Problem: For this exercise, please find the lines in the entries that include the word "False" and copy them.

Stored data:
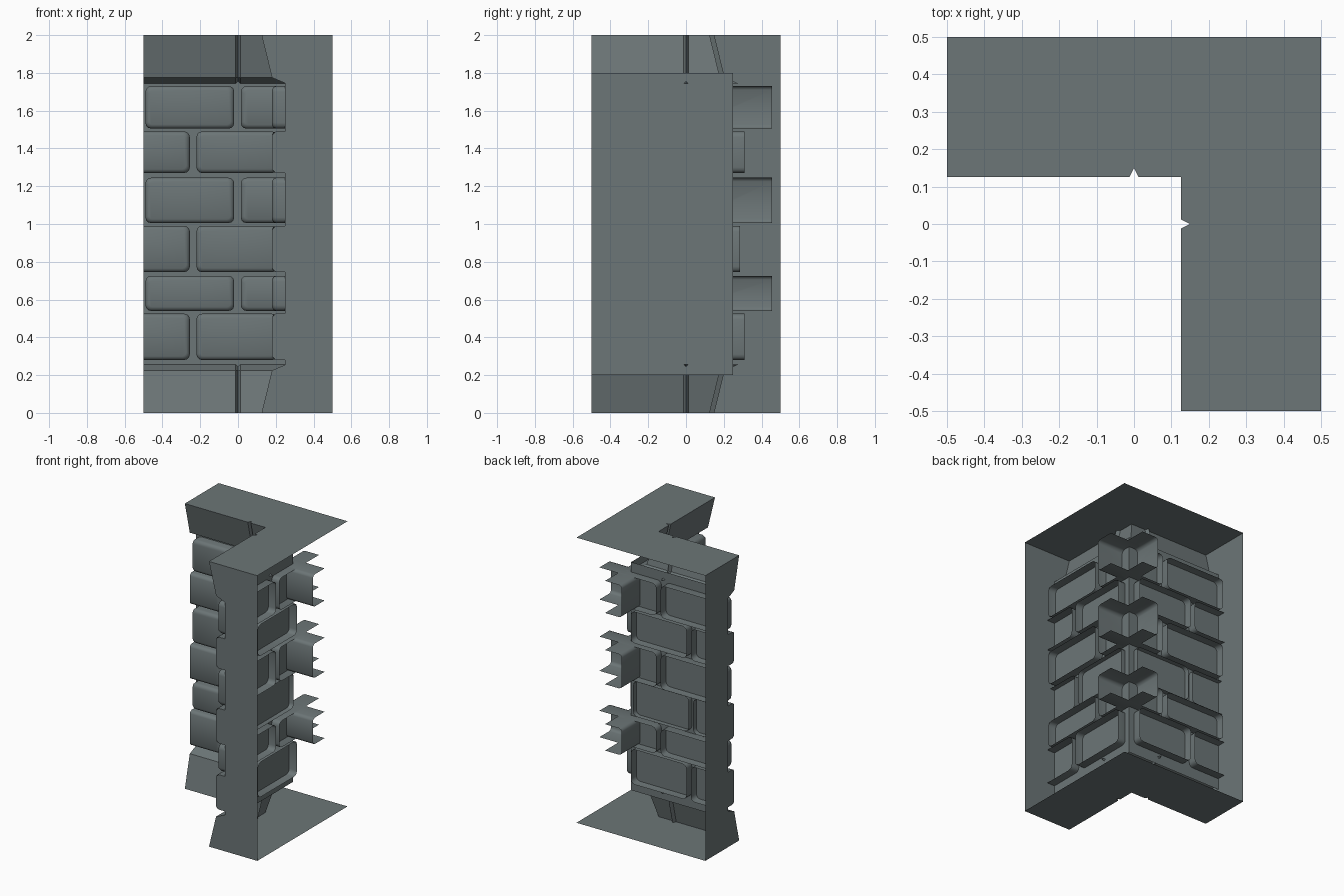
import bpy, bmesh, math

cube = bpy.data.objects.get("Cube")
if cube:
    bpy.data.objects.remove(cube)

stone = bpy.data.materials.new("grey_stone")
stone.use_nodes = True
COLOUR = (0.150, 0.180, 0.184, 1)
stone.diffuse_color = COLOUR
stone.node_tree.nodes["Principled BSDF"].inputs["Base Color"].default_value = COLOUR

MORTAR = 0.25   # depth of the mortar plane
FACE = 0.18     # depth of the brick fronts
END = -0.5      # free end of each wall


def finish(name, bm, smooth=False):
    mesh = bpy.data.meshes.new(name)
    bm.to_mesh(mesh)
    bm.free()
    mesh.materials.append(stone)
    for p in mesh.polygons:
        p.use_smooth = smooth
    obj = bpy.data.objects.new(name, mesh)
    bpy.context.collection.objects.link(obj)


def both_walls(name, bm, smooth=False):
    """Adds the part to the back wall and, with x and y swapped, to the side wall."""
    side = bm.copy()
    for v in side.verts:
        v.co.x, v.co.y = v.co.y, v.co.x
    bmesh.ops.reverse_faces(side, faces=side.faces)
    finish("back_" + name, bm, smooth)
    finish("side_" + name, side, smooth)


def rounded_rect(u0, u1, z0, z1, r):
    pts = []
    corners = [(u1 - r, z1 - r), (u0 + r, z1 - r), (u0 + r, z0 + r), (u1 - r, z0 + r)]
    for i, (cu, cz) in enumerate(corners):
        for k in range(4):
            a = math.radians(90 * i + 30 * k)
            pts.append((cu + r * math.cos(a), cz + r * math.sin(a)))
    return pts


def brick(name, u0, u1, z0, z1, back):
    """Open-backed brick shell with a rounded front; open where it runs past the wall."""
    bm = bmesh.new()
    rings = []
    for inset, d in ((0, back), (0, FACE + 0.022), (0.006, FACE + 0.007), (0.02, FACE)):
        outline = rounded_rect(u0 + inset, u1 - inset, z0 + inset, z1 - inset, 0.03 - inset / 2)
        rings.append([bm.verts.new((u, d, z)) for u, z in outline])
    for a, b in zip(rings, rings[1:]):
        for i in range(len(a)):
            j = (i + 1) % len(a)
            bm.faces.new((a[i], b[i], b[j], a[j]))
    bm.faces.new(rings[-1][::-1])
    bmesh.ops.recalc_face_normals(bm, faces=bm.faces)
    front = min(bm.faces, key=lambda f: f.calc_center_median().y)
    if front.normal.y > 0:
        bmesh.ops.reverse_faces(bm, faces=bm.faces)
    for limit, direction in ((END, -1), (0.455, 1)):
        bmesh.ops.bisect_plane(bm, geom=bm.verts[:] + bm.edges[:] + bm.faces[:],
                               plane_co=(limit, 0, 0), plane_no=(direction, 0, 0),
                               clear_outer=True)
    both_walls(name, bm, smooth=True)


# Brick courses from bottom to top: z range, back depth
courses = [(0.28, 0.525, 0.31), (0.54, 0.725, 0.31), (0.745, 0.99, 0.285),
           (1.005, 1.245, 0.31), (1.27, 1.49, 0.31), (1.505, 1.73, 0.31)]
for n, (z0, z1, back) in enumerate(courses):
    if n % 2:
        brick(f"long_brick_{n}", -0.49, -0.02, z0, z1, back)
        brick(f"corner_brick_{n}", 0.015, 0.55, z0, z1, back)
    else:
        brick(f"cut_brick_{n}", -0.6, -0.255, z0, z1, back)
        brick(f"long_brick_{n}", -0.22, 0.21, z0, z1, back)

# Mortar planes
bm = bmesh.new()
bm.faces.new([bm.verts.new((u, MORTAR, z))
              for u, z in ((END, 0.2), (MORTAR, 0.2), (MORTAR, 1.8), (END, 1.8))])
both_walls("mortar", bm)

# Base and top mouldings, with a joint groove in each wing
profile = [(0.125, 0), (0.18, 0.225), (MORTAR, 0.255)]


def wing_path(d):
    wing = [(END, d), (-0.012, d), (0, d + 0.025), (0.012, d)]
    return wing + [(d, d)] + [(y, x) for x, y in reversed(wing)]


def moulding(name, top):
    bm = bmesh.new()
    rows = []
    for d, z in profile:
        rows.append([bm.verts.new((x, y, 2 - z if top else z)) for x, y in wing_path(d)])
    for a, b in zip(rows, rows[1:]):
        for i in range(len(a) - 1):
            bm.faces.new((a[i], a[i + 1], b[i + 1], b[i]))
    z = 2 if top else 0
    outer = [bm.verts.new((x, y, z)) for x, y in ((0.5, END), (0.5, 0.5), (END, 0.5))]
    bm.faces.new((rows[0] + outer)[::-1])
    if top:
        bmesh.ops.reverse_faces(bm, faces=bm.faces)
    finish(name, bm)


moulding("base_moulding", False)
moulding("top_moulding", True)

# Flat end plates, following the moulding and cut brick outline
outline = [(0.5, 0)] + profile
for z0, z1, back in courses[::2]:
    step = [(MORTAR, z0), (FACE + 0.02, z0), (FACE, z0 + 0.02)]
    outline += step + [(d, z0 + z1 - z) for d, z in reversed(step)]
outline += [(d, 2 - z) for d, z in reversed(profile)] + [(0.5, 2)]
bm = bmesh.new()
bm.faces.new([bm.verts.new((END, d, z)) for d, z in outline])
bm.normal_update()
for f in bm.faces:
    if f.normal.x > 0:
        f.normal_flip()
both_walls("end_plate", bm)
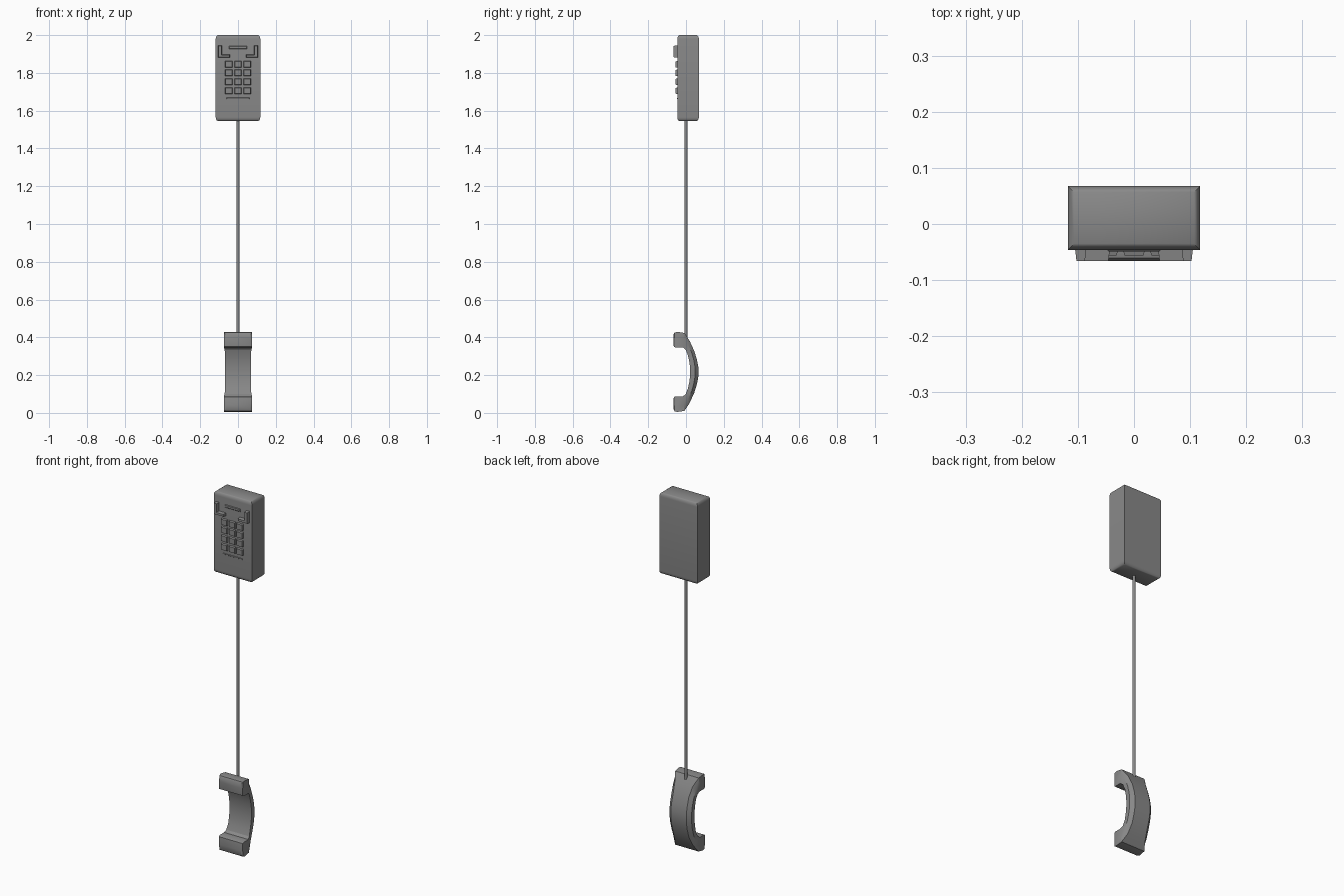
import bpy, bmesh, math

cube = bpy.data.objects.get("Cube")
if cube:
    bpy.data.objects.remove(cube, do_unlink=True)

grey = bpy.data.materials.new("phone grey")
grey.use_nodes = True
COLOUR = (0.25, 0.25, 0.25, 1)
grey.diffuse_color = COLOUR
grey.node_tree.nodes["Principled BSDF"].inputs["Base Color"].default_value = COLOUR


def loft(name, rings, smooth=None):
    """Skin a list of equal-length point rings and cap both ends."""
    bm = bmesh.new()
    loops = [[bm.verts.new(p) for p in ring] for ring in rings]
    n = len(loops[0])
    for a, b in zip(loops, loops[1:]):
        for i in range(n):
            j = (i + 1) % n
            bm.faces.new((a[i], a[j], b[j], b[i]))
    bm.faces.new(loops[0])
    bm.faces.new(loops[-1])
    bmesh.ops.recalc_face_normals(bm, faces=bm.faces[:])
    mesh = bpy.data.meshes.new(name)
    bm.to_mesh(mesh)
    bm.free()
    mesh.materials.append(grey)
    obj = bpy.data.objects.new(name, mesh)
    bpy.context.collection.objects.link(obj)
    if smooth:
        bpy.ops.object.select_all(action="DESELECT")
        obj.select_set(True)
        bpy.context.view_layer.objects.active = obj
        bpy.ops.object.shade_smooth_by_angle(angle=math.radians(smooth))
    return obj


def plate(name, x, z, w, h, front, taper=0.003):
    """Raised block on the front of the wall unit, narrowing outwards."""
    def ring(y, t):
        return [(x + sx * (w / 2 - t), y, z + sz * (h / 2 - t))
                for sx, sz in ((-1, -1), (1, -1), (1, 1), (-1, 1))]
    return loft(name, [ring(-0.04, 0), ring(front, taper)])


# Wall unit: upright box with rounded top and bottom rims
def box_ring(z, t):
    return [(-0.118 + t, -0.046 + t, z), (0.118 - t, -0.046 + t, z),
            (0.118 - t, 0.068 - t, z), (-0.118 + t, 0.068 - t, z)]


rim = [(0, 0.011), (0.004, 0.005), (0.012, 0.001), (0.02, 0)]
loft("wall_unit", [box_ring(1.545 + h, t) for h, t in rim]
     + [box_ring(2.0 - h, t) for h, t in reversed(rim)], 40)

# Keypad
for row, z in enumerate((1.845, 1.8, 1.753, 1.705)):
    for col in range(3):
        plate(f"key_{row}_{col}", (col - 1) * 0.048, z, 0.042, 0.038, -0.056, 0.004)

# Cradle hooks and shallow raised panels
for side, label in ((-1, "right"), (1, "left")):
    plate(f"{label}_hook_upright", side * 0.095, 1.913, 0.021, 0.066, -0.066)
    plate(f"{label}_hook_shelf", side * 0.074, 1.889, 0.063, 0.018, -0.066)
plate("upper_panel", 0, 1.935, 0.11, 0.03, -0.049, 0.01)
plate("lower_panel", 0, 1.665, 0.13, 0.016, -0.048, 0.006)

# Cord
loft("cord", [[(0.008 * math.cos(k * math.pi / 4), 0.008 * math.sin(k * math.pi / 4), z)
               for k in range(8)] for z in (0.39, 1.55)], 50)

# Handset: upper half as inner y/z, outer y/z, half width, back chamfer
MID = 0.217
half = [
    (-0.066, 0.141, -0.066, 0.198, 0.066, 0),
    (-0.064, 0.134, -0.061, 0.208, 0.073, 0),
    (-0.055, 0.129, -0.045, 0.212, 0.075, 0),
    (-0.016, 0.129, -0.008, 0.206, 0.075, 0.002),
    (-0.002, 0.118, 0.020, 0.163, 0.071, 0.016),
    (0.010, 0.088, 0.044, 0.110, 0.068, 0.02),
    (0.018, 0.052, 0.058, 0.064, 0.068, 0.02),
    (0.022, 0.018, 0.066, 0.022, 0.068, 0.02),
]


def section(station, s):
    yi, zi, yo, zo, w, c = station
    k = 0.6
    ym, zm = yi + (yo - yi) * k, zi + (zo - zi) * k
    pts = [(-w, yi, zi), (w, yi, zi), (w, ym, zm),
           (w - c, yo, zo), (c - w, yo, zo), (-w, ym, zm)]
    return [(x, y, MID + s * z) for x, y, z in pts]


loft("handset", [section(p, 1) for p in half]
     + [section(p, -1) for p in reversed(half)], 30)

Response to the task:
def finish(name, bm, smooth=False):
def both_walls(name, bm, smooth=False):
moulding("base_moulding", False)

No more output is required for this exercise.